Unfair competition and the Science Commons protocol

December 18, 2007 in Legal, PDDL

The issue of unfair competition has already come up on one of the discuss lists. The new Science Commons Protocol for Implementing Open Access Data mentions this area of law.

4.1 Converge on the public domain by waiving all rights based on intellectual property


Thus, to facilitate data integration and open access data sharing, any implementation of this protocol MUST waive all rights necessary for data extraction and re-use (including copyright, sui generis database rights, claims of unfair competition, implied contracts, and other legal rights), and MUST NOT apply any obligations on the user of the data or database such as “copyleft” or “share alike”, or even the legal requirement to provide attribution. Any implementation SHOULD define a non-legally binding set of citation norms in clear, lay-readable language.

The Public Domain Dedication & Licence doesn’t mention unfair competition, and so the question has come up whether it is compliant. I’ve gone ahead and started this part of the Legal FAQ to address this issue and solicit your feedback. The response is after the jump.

The Science Commons Protocol mentions “unfair competition” and I don’t see this in the PDDL. What is it and how is it addressed in the PDDL?

The short answer to the unfair competition issue is that after some initial research it looks like that most (if not all) unfair competition claims would be negated by using this document and making the data publicly available.

“Unfair competition” in US law (presumably what was intended by Science Commons) is a REALLY broad term for quite a few distinctly different rights of action, including:

  • Trade secrets;
  • Publicity rights;
  • Trade mark claims;
  • Passing off (which is a lot like trade mark);
  • Deceptive advertising;
  • Other kinds of unfair methods of competition
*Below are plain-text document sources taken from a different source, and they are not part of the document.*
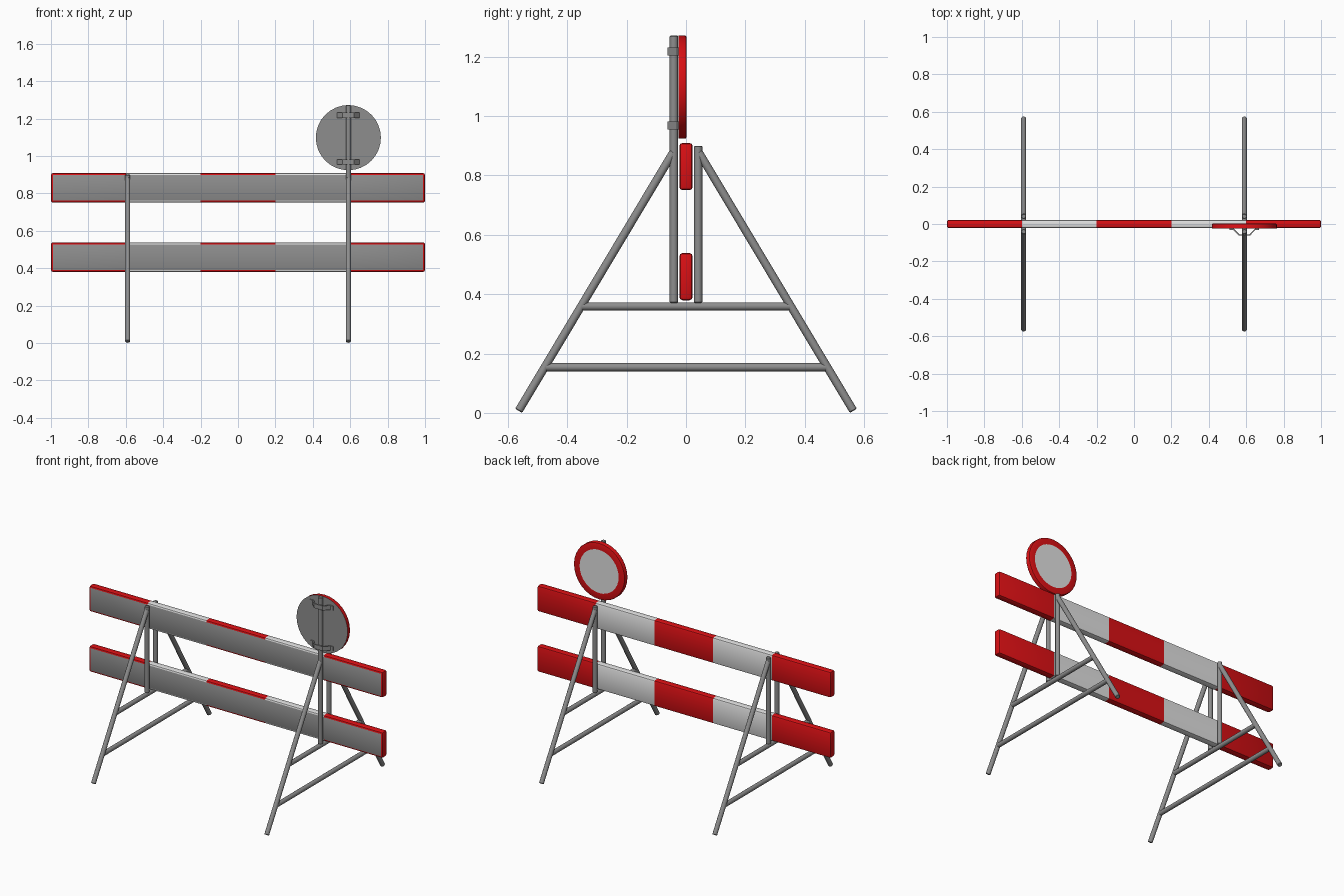
import bpy, bmesh, math
from mathutils import Vector, Matrix

if "Cube" in bpy.data.objects:
    bpy.data.objects.remove(bpy.data.objects["Cube"])


def material(name, rgb):
    m = bpy.data.materials.new(name)
    m.diffuse_color = (*rgb, 1)
    m.use_nodes = True
    m.node_tree.nodes["Principled BSDF"].inputs["Base Color"].default_value = m.diffuse_color
    return m


GREY = material("steel grey", (0.27, 0.27, 0.27))
RED = material("warning red", (0.70, 0.005, 0.007))
WHITE = material("reflective white", (0.75, 0.75, 0.75))


def finish(name, bm, mats, smooth=True):
    bmesh.ops.recalc_face_normals(bm, faces=bm.faces)
    me = bpy.data.meshes.new(name)
    bm.to_mesh(me)
    bm.free()
    for m in mats:
        me.materials.append(m)
    ob = bpy.data.objects.new(name, me)
    bpy.context.collection.objects.link(ob)
    if smooth:
        bpy.ops.object.select_all(action='DESELECT')
        ob.select_set(True)
        bpy.context.view_layer.objects.active = ob
        bpy.ops.object.shade_smooth_by_angle(angle=math.radians(35))
    return ob


def tube(name, a, b, r=0.0138):
    """Round bar from a to b with slightly chamfered ends."""
    a, b = Vector(a), Vector(b)
    d = b - a
    mat = Matrix.Translation((a + b) / 2) @ d.to_track_quat('Z', 'Y').to_matrix().to_4x4()
    bm = bmesh.new()
    bmesh.ops.create_cone(bm, cap_ends=True, segments=16, radius1=r, radius2=r, depth=d.length)
    rims = [e for e in bm.edges if any(len(f.verts) > 4 for f in e.link_faces)]
    bmesh.ops.bevel(bm, geom=rims, offset=0.003, segments=1, affect='EDGES')
    bm.transform(mat)
    return finish(name, bm, [GREY])


def board(name, z):
    """Striped plank, plain grey on its front face."""
    bm = bmesh.new()
    bmesh.ops.create_cube(bm, size=1)
    bm.transform(Matrix.Translation((0, 0, z)) @ Matrix.Diagonal((2.0, 0.045, 0.159, 1)))
    bmesh.ops.bevel(bm, geom=bm.edges[:], offset=0.011, segments=2, profile=0.5, affect='EDGES')
    for x in (-0.6, -0.2, 0.2, 0.6):
        bmesh.ops.bisect_plane(bm, geom=bm.verts[:] + bm.edges[:] + bm.faces[:],
                               plane_co=(x, 0, 0), plane_no=(1, 0, 0))
    bm.normal_update()
    for f in bm.faces:
        stripe = int((f.calc_center_median().x + 1) / 0.4)
        f.material_index = 2 if f.normal.y < -0.99 else (1 if stripe in (1, 3) else 0)
    return finish(name, bm, [RED, WHITE, GREY])


# Boards
board("upper_board", 0.830)
board("lower_board", 0.459)

# Two trestle frames; the right front post carries the sign
FX, PY = 0.59, 0.041
for side, x in (("left", -FX), ("right", FX)):
    for end, s in (("front", -1), ("back", 1)):
        top = 1.272 if (side == "right" and s < 0) else 0.90
        tube(f"{side}_{end}_post", (x, s * PY, 0.37), (x, s * PY, top))
        tube(f"{side}_{end}_leg", (x, s * 0.564, 0.007), (x, s * 0.042, 0.880))
    tube(f"{side}_upper_crossbar", (x, -0.353, 0.359), (x, 0.353, 0.359))
    tube(f"{side}_lower_crossbar", (x, -0.475, 0.154), (x, 0.475, 0.154))

# Round sign: grey back, red rim, white centre
bm = bmesh.new()
R, Y0, Y1 = 0.174, -0.025, 0.002
bmesh.ops.create_cone(bm, cap_ends=True, segments=32, radius1=R, radius2=R, depth=Y1 - Y0)
bm.transform(Matrix.Translation((FX, (Y0 + Y1) / 2, 1.098)) @ Matrix.Rotation(-math.pi / 2, 4, 'X'))
bm.normal_update()
face = next(f for f in bm.faces if f.normal.y > 0.9)
bmesh.ops.bevel(bm, geom=face.edges[:], offset=0.006, segments=2, profile=0.5, affect='EDGES')
bm.normal_update()
face = next(f for f in bm.faces if f.normal.y > 0.99 and len(f.verts) > 4)
bmesh.ops.inset_region(bm, faces=[face], thickness=R - 0.006 - 0.133)
bm.normal_update()
for f in bm.faces:
    if len(f.verts) > 4:
        f.material_index = 1 if f.normal.y > 0 else 2
finish("sign_disc", bm, [RED, WHITE, GREY])

# Hat-shaped clamps holding the sign to the post
outer = [(-0.079, -0.031), (-0.060, -0.031), (-0.030, -0.062),
         (0.030, -0.062), (0.060, -0.031), (0.079, -0.031)]
inner = [(0.079, -0.024), (0.057, -0.024), (0.027, -0.055),
         (-0.027, -0.055), (-0.057, -0.024), (-0.079, -0.024)]
for label, z in (("upper", 1.218), ("lower", 0.968)):
    bm = bmesh.new()
    h = 0.0135
    o = [bm.verts.new((FX + px, py, z - h)) for px, py in outer]
    i = [bm.verts.new((FX + px, py, z - h)) for px, py in reversed(inner)]
    faces = [bm.faces.new((o[k], o[k + 1], i[k + 1], i[k])) for k in range(5)]
    ext = bmesh.ops.extrude_face_region(bm, geom=faces, use_keep_orig=True)
    bmesh.ops.translate(bm, vec=(0, 0, 2 * h),
                        verts=[v for v in ext["geom"] if isinstance(v, bmesh.types.BMVert)])
    finish(f"{label}_sign_clamp", bm, [GREY], smooth=False)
As you can imagine, the areas outlined above have a variety of different elements. One common theme that could be said about many of these areas is that they involve using some aspect of a business without permission. And permission to use the data is, after all, what is granted in the PDDL.

Take trade secrets for example. The law protects secret information. If you use the Public Domain Dedication & Licence and make your data available via the internet, it can’t be a secret any more because you’ve let everyone see it. So there isn’t a need to address this in the licence.

We admit that this is a tricky area. Currently, lots of data providers use all sorts of varieties of unfair competition to protect their data, and this area of law is not internationally harmonised. If you think that there is an example or cause of action that needs to be addressed to either meet the Protocol or to facilitate data sharing, let us know.

As a goal, it is important to make sure that the producer of the data is not worse off in relation to it than others — essentially that the producer is in the same position of anyone finding public domain data. This means that they should be able to create trade marks and protect those marks, either through registration or through claims such as passing off (included in the US model of unfair competition). So when looking at all of the rights, we should make sure that we keep this in mind.

Looking forward to your thoughts.




One response to “Unfair competition and the Science Commons protocol”

  1. […] that the legal text was drafted with US law in mind, particularly the law of unfair competition (additional thoughts on unfair competition), and so the language was not meant to cover database rights. If so, the coverage of database […]